(Dataset entries)
========
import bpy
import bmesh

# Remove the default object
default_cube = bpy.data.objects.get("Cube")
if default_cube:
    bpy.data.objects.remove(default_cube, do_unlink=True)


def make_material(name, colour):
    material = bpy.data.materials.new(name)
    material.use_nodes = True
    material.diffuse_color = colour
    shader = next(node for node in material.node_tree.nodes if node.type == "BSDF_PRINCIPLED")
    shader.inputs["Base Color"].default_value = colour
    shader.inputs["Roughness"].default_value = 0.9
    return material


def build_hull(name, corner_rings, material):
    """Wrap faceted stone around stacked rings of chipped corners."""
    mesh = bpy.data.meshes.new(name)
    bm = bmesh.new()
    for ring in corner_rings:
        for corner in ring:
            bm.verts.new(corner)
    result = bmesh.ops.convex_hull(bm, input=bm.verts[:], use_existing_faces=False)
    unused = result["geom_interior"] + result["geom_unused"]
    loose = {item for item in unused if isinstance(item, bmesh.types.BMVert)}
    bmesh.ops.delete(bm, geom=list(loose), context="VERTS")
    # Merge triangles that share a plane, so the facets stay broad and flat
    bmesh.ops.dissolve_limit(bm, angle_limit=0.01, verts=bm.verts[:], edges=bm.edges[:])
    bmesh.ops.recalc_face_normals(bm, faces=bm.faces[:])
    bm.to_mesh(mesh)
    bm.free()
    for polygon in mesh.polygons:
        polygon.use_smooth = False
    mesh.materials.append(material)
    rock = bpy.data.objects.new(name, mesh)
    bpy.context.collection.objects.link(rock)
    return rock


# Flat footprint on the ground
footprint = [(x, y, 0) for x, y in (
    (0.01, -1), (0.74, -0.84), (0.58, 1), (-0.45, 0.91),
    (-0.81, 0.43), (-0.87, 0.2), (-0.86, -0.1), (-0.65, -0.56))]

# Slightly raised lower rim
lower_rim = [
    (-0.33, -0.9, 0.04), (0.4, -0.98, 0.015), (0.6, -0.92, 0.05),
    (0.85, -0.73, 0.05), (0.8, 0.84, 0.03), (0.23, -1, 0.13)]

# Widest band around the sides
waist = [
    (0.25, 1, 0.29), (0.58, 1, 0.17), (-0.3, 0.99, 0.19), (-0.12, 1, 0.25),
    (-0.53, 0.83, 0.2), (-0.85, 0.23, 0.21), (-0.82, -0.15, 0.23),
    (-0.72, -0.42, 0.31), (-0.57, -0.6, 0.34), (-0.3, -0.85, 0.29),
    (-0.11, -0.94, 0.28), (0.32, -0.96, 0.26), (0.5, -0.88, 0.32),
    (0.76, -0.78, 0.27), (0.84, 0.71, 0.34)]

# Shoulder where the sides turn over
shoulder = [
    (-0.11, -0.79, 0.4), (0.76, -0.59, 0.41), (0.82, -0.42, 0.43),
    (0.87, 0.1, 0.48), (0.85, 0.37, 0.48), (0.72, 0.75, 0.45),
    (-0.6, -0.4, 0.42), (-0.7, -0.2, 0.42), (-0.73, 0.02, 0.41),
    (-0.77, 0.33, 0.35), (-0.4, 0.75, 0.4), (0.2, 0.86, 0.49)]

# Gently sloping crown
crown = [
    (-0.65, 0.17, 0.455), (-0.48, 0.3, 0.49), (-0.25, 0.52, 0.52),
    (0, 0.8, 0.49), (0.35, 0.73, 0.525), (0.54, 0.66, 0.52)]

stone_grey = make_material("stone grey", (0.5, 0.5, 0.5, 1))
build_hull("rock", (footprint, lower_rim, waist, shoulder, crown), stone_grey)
========
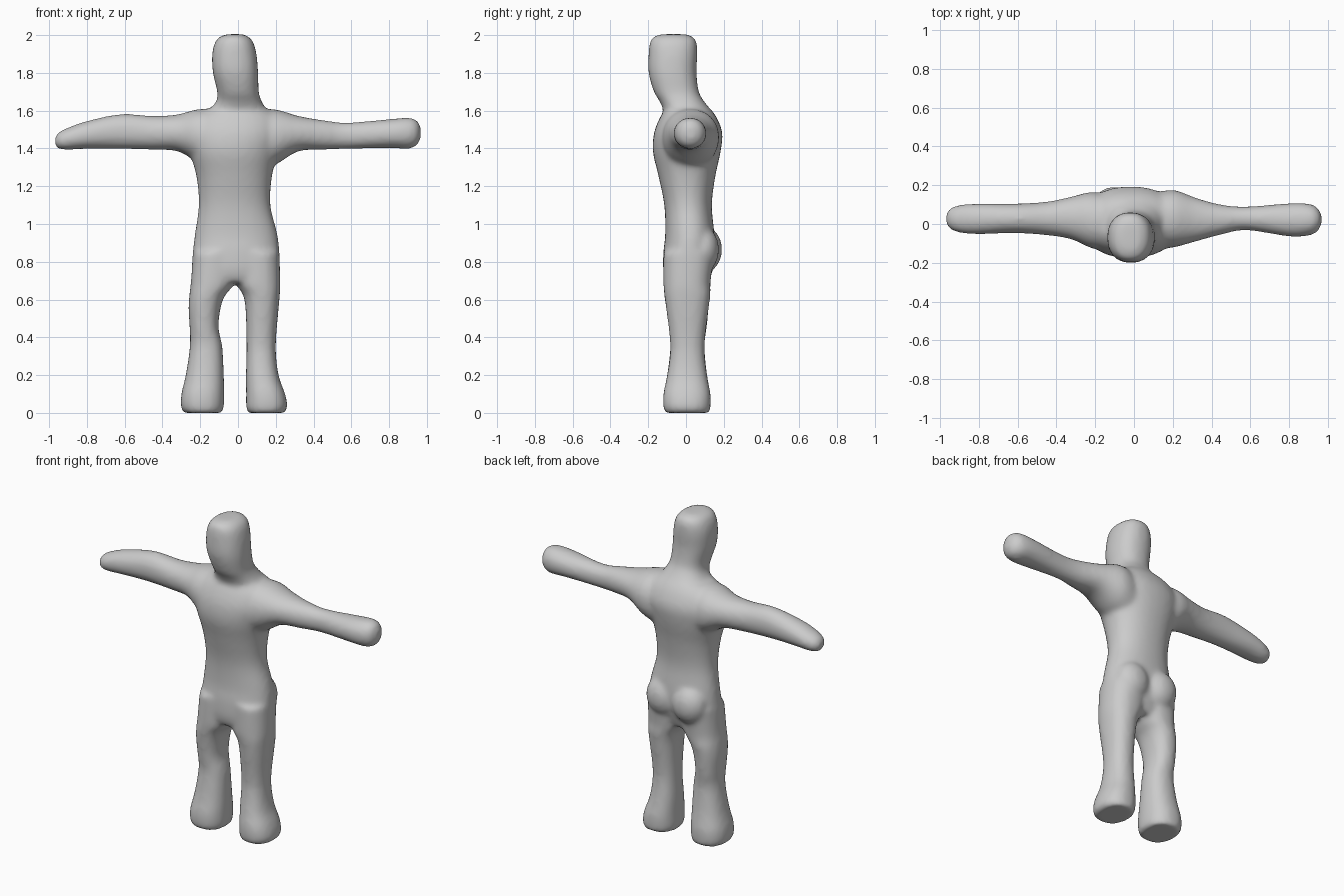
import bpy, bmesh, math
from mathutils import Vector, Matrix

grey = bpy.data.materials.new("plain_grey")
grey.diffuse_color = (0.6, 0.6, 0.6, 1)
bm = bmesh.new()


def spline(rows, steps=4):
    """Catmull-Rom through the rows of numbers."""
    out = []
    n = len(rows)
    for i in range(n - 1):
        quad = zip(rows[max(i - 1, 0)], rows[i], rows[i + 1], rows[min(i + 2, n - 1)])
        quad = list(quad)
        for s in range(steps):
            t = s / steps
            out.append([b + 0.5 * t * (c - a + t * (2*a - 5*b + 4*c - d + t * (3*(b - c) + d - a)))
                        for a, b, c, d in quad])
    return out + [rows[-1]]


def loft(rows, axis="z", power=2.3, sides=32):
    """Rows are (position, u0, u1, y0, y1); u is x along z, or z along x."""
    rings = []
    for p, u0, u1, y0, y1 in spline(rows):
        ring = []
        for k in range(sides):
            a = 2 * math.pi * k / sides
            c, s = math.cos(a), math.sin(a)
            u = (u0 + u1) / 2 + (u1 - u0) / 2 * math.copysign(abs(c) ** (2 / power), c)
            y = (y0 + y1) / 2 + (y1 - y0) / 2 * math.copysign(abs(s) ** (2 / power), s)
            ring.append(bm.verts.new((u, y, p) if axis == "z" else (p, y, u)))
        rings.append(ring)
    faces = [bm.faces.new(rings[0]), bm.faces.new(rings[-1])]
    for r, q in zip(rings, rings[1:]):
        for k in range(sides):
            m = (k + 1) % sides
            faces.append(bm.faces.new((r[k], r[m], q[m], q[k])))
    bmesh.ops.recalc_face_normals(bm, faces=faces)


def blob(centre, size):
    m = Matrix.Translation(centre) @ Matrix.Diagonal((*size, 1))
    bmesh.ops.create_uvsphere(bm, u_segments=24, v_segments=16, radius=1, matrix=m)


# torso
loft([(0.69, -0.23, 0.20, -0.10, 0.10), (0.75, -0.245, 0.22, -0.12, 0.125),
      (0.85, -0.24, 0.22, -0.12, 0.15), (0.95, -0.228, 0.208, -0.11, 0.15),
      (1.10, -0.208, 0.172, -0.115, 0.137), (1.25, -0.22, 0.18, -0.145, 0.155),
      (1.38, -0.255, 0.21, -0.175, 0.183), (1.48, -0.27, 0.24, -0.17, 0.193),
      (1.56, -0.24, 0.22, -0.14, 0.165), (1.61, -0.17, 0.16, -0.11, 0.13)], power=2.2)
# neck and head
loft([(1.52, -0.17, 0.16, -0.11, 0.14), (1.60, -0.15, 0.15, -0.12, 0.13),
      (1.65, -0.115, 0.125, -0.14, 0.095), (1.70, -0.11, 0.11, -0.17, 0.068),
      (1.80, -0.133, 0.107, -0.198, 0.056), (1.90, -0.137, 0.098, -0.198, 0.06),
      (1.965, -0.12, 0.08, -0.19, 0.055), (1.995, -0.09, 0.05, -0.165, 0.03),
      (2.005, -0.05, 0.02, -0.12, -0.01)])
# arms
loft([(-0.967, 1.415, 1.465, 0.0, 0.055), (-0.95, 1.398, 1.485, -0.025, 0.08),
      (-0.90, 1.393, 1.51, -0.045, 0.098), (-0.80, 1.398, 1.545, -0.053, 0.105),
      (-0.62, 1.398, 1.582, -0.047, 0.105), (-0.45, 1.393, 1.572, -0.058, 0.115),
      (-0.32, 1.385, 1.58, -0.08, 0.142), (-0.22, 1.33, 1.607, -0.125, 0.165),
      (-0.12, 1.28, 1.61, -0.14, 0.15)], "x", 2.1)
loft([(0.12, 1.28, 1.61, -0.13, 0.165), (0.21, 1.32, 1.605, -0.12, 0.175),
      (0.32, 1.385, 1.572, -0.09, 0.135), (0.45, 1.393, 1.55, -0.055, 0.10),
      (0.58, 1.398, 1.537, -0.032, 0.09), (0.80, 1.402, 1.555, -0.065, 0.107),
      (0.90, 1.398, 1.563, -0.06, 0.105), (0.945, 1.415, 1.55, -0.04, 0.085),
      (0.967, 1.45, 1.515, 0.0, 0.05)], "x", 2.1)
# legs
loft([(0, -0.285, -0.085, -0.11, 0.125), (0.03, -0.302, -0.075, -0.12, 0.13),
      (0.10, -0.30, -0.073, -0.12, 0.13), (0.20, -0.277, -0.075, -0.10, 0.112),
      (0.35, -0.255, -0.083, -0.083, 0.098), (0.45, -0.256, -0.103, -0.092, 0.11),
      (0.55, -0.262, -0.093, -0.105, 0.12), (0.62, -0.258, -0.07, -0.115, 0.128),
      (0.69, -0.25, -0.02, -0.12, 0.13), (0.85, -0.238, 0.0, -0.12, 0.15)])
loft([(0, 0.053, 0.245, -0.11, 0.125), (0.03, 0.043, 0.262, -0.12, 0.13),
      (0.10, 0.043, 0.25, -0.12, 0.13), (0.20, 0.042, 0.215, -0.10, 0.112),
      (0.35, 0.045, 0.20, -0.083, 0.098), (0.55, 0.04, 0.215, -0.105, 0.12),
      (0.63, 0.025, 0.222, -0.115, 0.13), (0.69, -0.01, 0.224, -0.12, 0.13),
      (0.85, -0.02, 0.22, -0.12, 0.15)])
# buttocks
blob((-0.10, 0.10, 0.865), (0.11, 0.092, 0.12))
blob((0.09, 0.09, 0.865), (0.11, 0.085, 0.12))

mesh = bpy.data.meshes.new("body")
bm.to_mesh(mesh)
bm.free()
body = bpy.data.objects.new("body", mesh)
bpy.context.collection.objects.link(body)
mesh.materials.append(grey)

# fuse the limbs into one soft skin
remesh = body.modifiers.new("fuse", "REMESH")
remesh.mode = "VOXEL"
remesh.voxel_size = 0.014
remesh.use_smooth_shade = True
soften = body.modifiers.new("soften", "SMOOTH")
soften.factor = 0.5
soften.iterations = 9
========
> **Task**
An exact, complete copy of the lines above from the one with "quad = list(quad)" through the one with "c, s = math.cos(a), math.sin(a)" is the whole answer.

> **Exercise response**
        quad = list(quad)
        for s in range(steps):
            t = s / steps
            out.append([b + 0.5 * t * (c - a + t * (2*a - 5*b + 4*c - d + t * (3*(b - c) + d - a)))
                        for a, b, c, d in quad])
    return out + [rows[-1]]


def loft(rows, axis="z", power=2.3, sides=32):
    """Rows are (position, u0, u1, y0, y1); u is x along z, or z along x."""
    rings = []
    for p, u0, u1, y0, y1 in spline(rows):
        ring = []
        for k in range(sides):
            a = 2 * math.pi * k / sides
            c, s = math.cos(a), math.sin(a)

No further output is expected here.